New Mexico Highlands University,
Keywords: Deep Learning, Materials Science, Plasmonics, Computational Physics, Nanoparticles
Summary:The current field of material science has opened its doors to innovative methods in computational physics, AI and machine learning to enhance both discovery and design of new materials and devices that utilize new materials. To this end, nanoparticles have entered the realm of materials which lend themselves to a subset of sensors particularly adept at measuring low levels of environmental contaminants, blood products and low-level electronic signals. Having said this, it is of interest to characterize and design sensors that take advantage of the unique properties found in nanoparticles. It is possible to employ novel methods in AI, machine learning and computational physics that augment the current experimental methods and improve the success of characterizing a wide variety of nanoparticle sensors as well as tightening the design loop time. This research employs methods in AI, machine learning and computational physics to reduce the time required to characterize/design plasmonic sensors.
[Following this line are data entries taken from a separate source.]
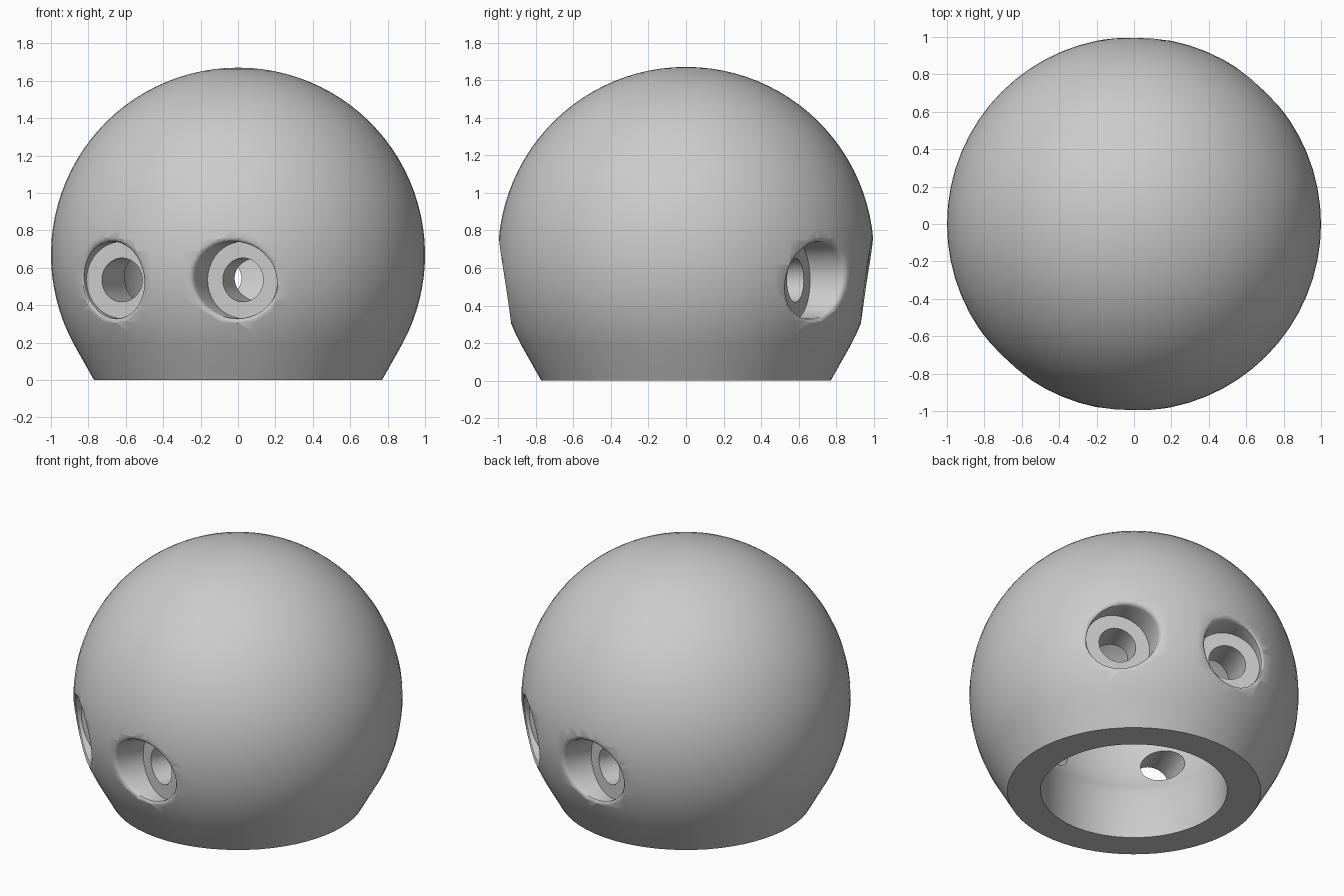
import bpy, bmesh
from math import sin, cos, pi, sqrt, asin, radians
from mathutils import Vector

old = bpy.data.objects.get("Cube")
if old:
    bpy.data.objects.remove(old, do_unlink=True)

CENTRE = 0.67     # height of the ball centre
INNER = 0.667     # radius of the hollow
MOUTH = 0.567     # radius of the base opening
SEGMENTS = 64

grey = bpy.data.materials.new("plain grey")
grey.use_nodes = True
COLOUR = (0.6, 0.6, 0.6, 1)
grey.diffuse_color = COLOUR
grey.node_tree.nodes["Principled BSDF"].inputs["Base Color"].default_value = COLOUR


def make_object(name, bm):
    bmesh.ops.recalc_face_normals(bm, faces=bm.faces[:])
    mesh = bpy.data.meshes.new(name)
    bm.to_mesh(mesh)
    bm.free()
    obj = bpy.data.objects.new(name, mesh)
    mesh.materials.append(grey)
    bpy.context.collection.objects.link(obj)
    return obj


def arc(radius, start, end, steps):
    """Profile points along a circle about the ball centre, by latitude."""
    angles = [start + (end - start) * i / steps for i in range(steps + 1)]
    return [(radius * cos(a), CENTRE + radius * sin(a)) for a in angles]


# Hollow ball: outer sphere, coned foot, flat base ring, opening, inner sphere
outer = arc(1, pi / 2, asin((0.19 - CENTRE) / 1), 32)
foot = [(0.77, 0), (MOUTH, 0)]
inner = arc(INNER, -asin(sqrt(INNER**2 - MOUTH**2) / INNER), pi / 2, 24)
profile = outer + foot + inner

bm = bmesh.new()
verts = [bm.verts.new((r, 0, z)) for r, z in profile]
edges = [bm.edges.new(pair) for pair in zip(verts, verts[1:])]
bmesh.ops.spin(bm, geom=verts + edges, axis=(0, 0, 1), cent=(0, 0, 0),
               angle=2 * pi, steps=SEGMENTS, use_duplicate=False)
bmesh.ops.remove_doubles(bm, verts=bm.verts[:], dist=0.0005)
ball = make_object("hollow_ball", bm)

# Four counterbored holes: two parallel pairs running straight through
TILT = radians(22.5)
AXIS = Vector((-sin(TILT), -cos(TILT), 0))
SIDE = Vector((cos(TILT), -sin(TILT), 0))
HOLE_SIDE, HOLE_Z = 0.35, 0.535
BORE, SEAT, SEAT_DEPTH = 0.117, 0.205, 0.775
# Rounded rim: radius and height relative to the ball surface
RIM = [(SEAT, -0.03), (0.208, -0.016), (0.216, -0.007), (0.228, -0.001), (0.25, 0.015)]


def add_hole(bm, front, lateral, count=40):
    def ring(radius, depth, on_surface=False):
        points = []
        for i in range(count):
            a = 2 * pi * i / count
            s, z = lateral + radius * cos(a), HOLE_Z + radius * sin(a)
            d = depth
            if on_surface:
                d += sqrt(1 - s * s - (z - CENTRE)**2)
            p = AXIS * d * front + SIDE * s
            points.append(bm.verts.new((p.x, p.y, z)))
        return points

    rings = [ring(BORE, 0.3), ring(BORE, SEAT_DEPTH), ring(SEAT, SEAT_DEPTH)]
    rings += [ring(r, d, True) for r, d in RIM]
    rings.append(ring(0.25, 1.2))
    for low, high in zip(rings, rings[1:]):
        for i in range(count):
            j = (i + 1) % count
            bm.faces.new((low[i], low[j], high[j], high[i]))
    bm.faces.new(rings[0])
    bm.faces.new(rings[-1])


bm = bmesh.new()
for front in (1, -1):
    for lateral in (HOLE_SIDE, -HOLE_SIDE):
        add_hole(bm, front, lateral)
cutter = make_object("hole_cutter", bm)
cutter.hide_render = True

# Cut the holes and smooth the result
cut = ball.modifiers.new("holes", "BOOLEAN")
cut.operation = "DIFFERENCE"
cut.solver = "EXACT"
cut.object = cutter
bpy.ops.object.select_all(action="DESELECT")
ball.select_set(True)
bpy.context.view_layer.objects.active = ball
bpy.ops.object.modifier_apply(modifier=cut.name)
bpy.data.objects.remove(cutter, do_unlink=True)
bpy.ops.object.shade_smooth_by_angle(angle=radians(35))
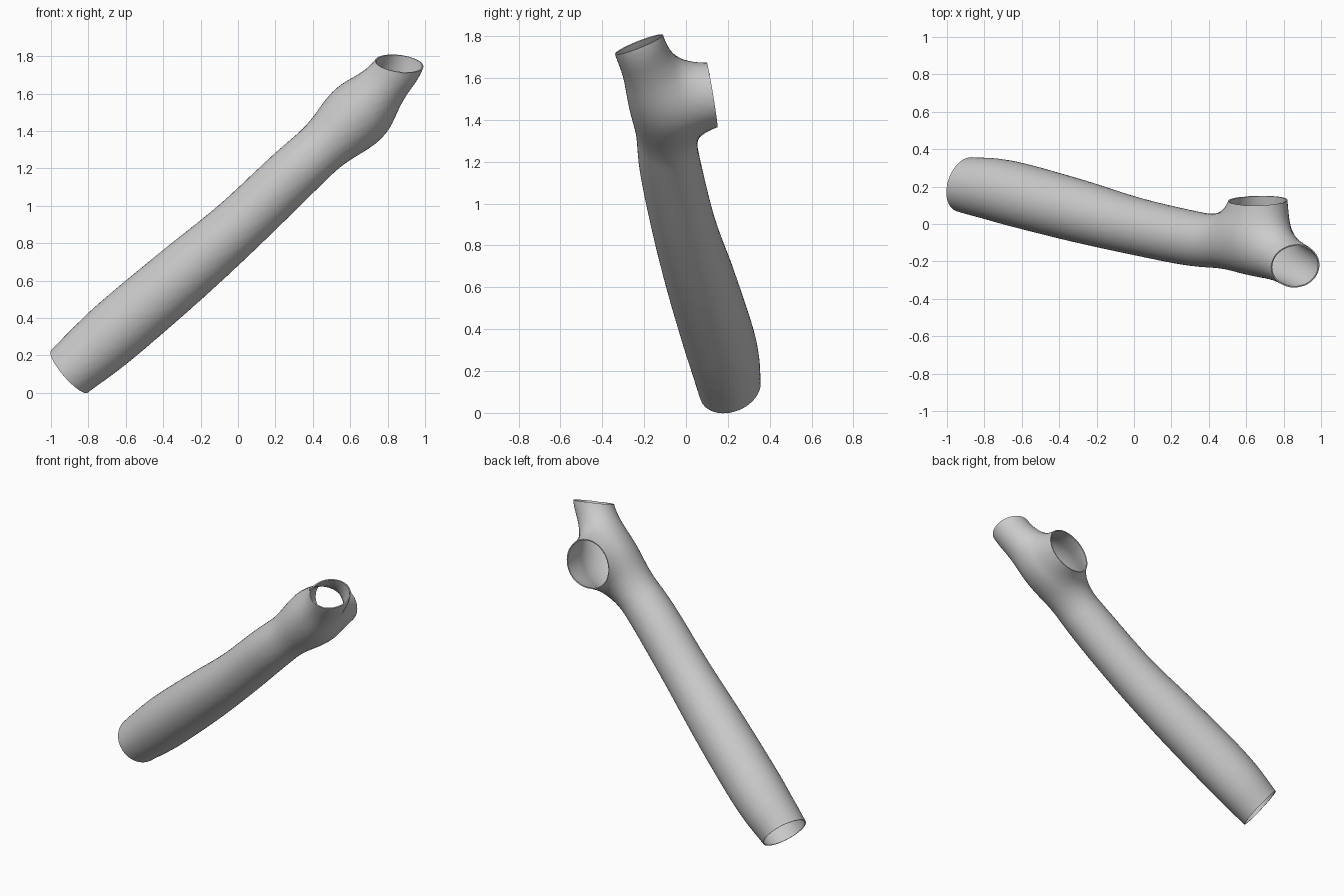
import bpy, bmesh, math
from mathutils import Vector, Matrix, kdtree

cube = bpy.data.objects.get("Cube")
if cube:
    bpy.data.objects.remove(cube, do_unlink=True)

# Centre lines: x, y, z, radius (each runs a little past its openings)
MAIN = [(-1.02, .245, 0, .14), (-.9, .21, .115, .15), (-.75, .185, .245, .166),
        (-.6, .15, .375, .172), (-.3, .07, .63, .167), (0, -.01, .89, .153),
        (.3, -.075, 1.175, .147), (.55, -.11, 1.405, .135), (.73, -.165, 1.585, .122),
        (.865, -.225, 1.76, .124), (.89, -.285, 1.91, .125)]
BRANCH = [(.655, 0, 1.5, .13), (.67, .125, 1.52, .145), (.67, .3, 1.55, .145)]
# Openings: centre, outward direction
OPENINGS = [((-.9, .21, .113), (-.73, .26, -.63)),
            ((.865, -.225, 1.76), (.13, -.37, .92)),
            ((.67, .125, 1.52), (-.03, .985, .164))]
BLEND = .25     # width of the fillet between the tubes
WALL = .007


def spline(points, steps):
    """Catmull-Rom samples through the points, radius as fourth component."""
    p = [Vector(q) for q in points]
    p = [2 * p[0] - p[1]] + p + [2 * p[-1] - p[-2]]
    out = []
    for a, b, c, d in zip(p, p[1:], p[2:], p[3:]):
        for i in range(steps):
            t = i / steps
            out.append(.5 * (2 * b + (c - a) * t + (2 * a - 5 * b + 4 * c - d) * t ** 2
                             + (3 * b - a - 3 * c + d) * t ** 3))
    return out + [p[-2]]


def make_tree(samples):
    tree = kdtree.KDTree(len(samples))
    for i, s in enumerate(samples):
        tree.insert(s.to_3d(), i)
    tree.balance()
    return tree, samples


def tube_distance(p, tube):
    tree, samples = tube
    centre, i, dist = tree.find(p)
    return dist - samples[i].w, (p - centre) / max(dist, 1e-6)


main_tube = make_tree(spline(MAIN, 50))
branch_tube = make_tree(spline(BRANCH, 40))


def blended(p):
    """Distance to the filleted union of both tubes, and its gradient."""
    a, ga = tube_distance(p, main_tube)
    b, gb = tube_distance(p, branch_tube)
    if b < a:
        a, b, ga, gb = b, a, gb, ga
    h = max(BLEND - (b - a), 0) / BLEND
    return a - h * h * BLEND / 4, ga * (1 - h / 2) + gb * (h / 2)


# Rough body: overlapping balls along both centre lines, fused by remeshing
bm = bmesh.new()
for s in spline(MAIN, 7) + spline(BRANCH, 4):
    bmesh.ops.create_icosphere(bm, subdivisions=3, radius=s.w,
                               matrix=Matrix.Translation(s.to_3d()))
mesh = bpy.data.meshes.new("branched_tube")
bm.to_mesh(mesh)
bm.free()
tube = bpy.data.objects.new("branched_tube", mesh)
bpy.context.collection.objects.link(tube)
remesh = tube.modifiers.new("fuse", 'REMESH')
remesh.mode = 'VOXEL'
remesh.voxel_size = .02
bpy.context.view_layer.objects.active = tube
tube.select_set(True)
bpy.ops.object.modifier_apply(modifier="fuse")
mesh = tube.data

# Pull the surface onto the smooth blended shape
bm = bmesh.new()
bm.from_mesh(mesh)
inner = [v for v in bm.verts if blended(v.co)[0] < -.09]
bmesh.ops.delete(bm, geom=inner, context='VERTS')
for v in bm.verts:
    for _ in range(8):
        f, g = blended(v.co)
        v.co -= g * (f / max(g.length_squared, .3))

# Cut the open ends
for centre, direction in OPENINGS:
    side = 1 if centre[0] > 0 else -1
    faces = [f for f in bm.faces if side * f.calc_center_median().x > .3]
    edges = {e for f in faces for e in f.edges}
    verts = {v for f in faces for v in f.verts}
    bmesh.ops.bisect_plane(bm, geom=list(verts) + list(edges) + faces, dist=1e-5,
                           plane_co=centre, plane_no=Vector(direction).normalized(),
                           clear_outer=True)
bmesh.ops.remove_doubles(bm, verts=bm.verts[:], dist=.003)
bmesh.ops.recalc_face_normals(bm, faces=bm.faces[:])
# Make sure the outside faces out before giving the wall its thickness
if sum(f.normal.dot(blended(f.calc_center_median())[1]) for f in bm.faces) < 0:
    bmesh.ops.reverse_faces(bm, faces=bm.faces[:])
bm.to_mesh(mesh)
bm.free()

# Thin wall
wall = tube.modifiers.new("wall", 'SOLIDIFY')
wall.thickness = WALL
wall.offset = -1
bpy.ops.object.modifier_apply(modifier="wall")
bpy.ops.object.shade_smooth_by_angle(angle=math.radians(40))

# Colour
grey = bpy.data.materials.new("light_grey")
grey.use_nodes = True
colour = (.6, .6, .6, 1)
grey.diffuse_color = colour
grey.node_tree.nodes["Principled BSDF"].inputs["Base Color"].default_value = colour
tube.data.materials.clear()
tube.data.materials.append(grey)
Utilizing experimental and simulated data, these methods are able to improve the traditional methods of experimental work and provide a more streamlined approach to the whole process.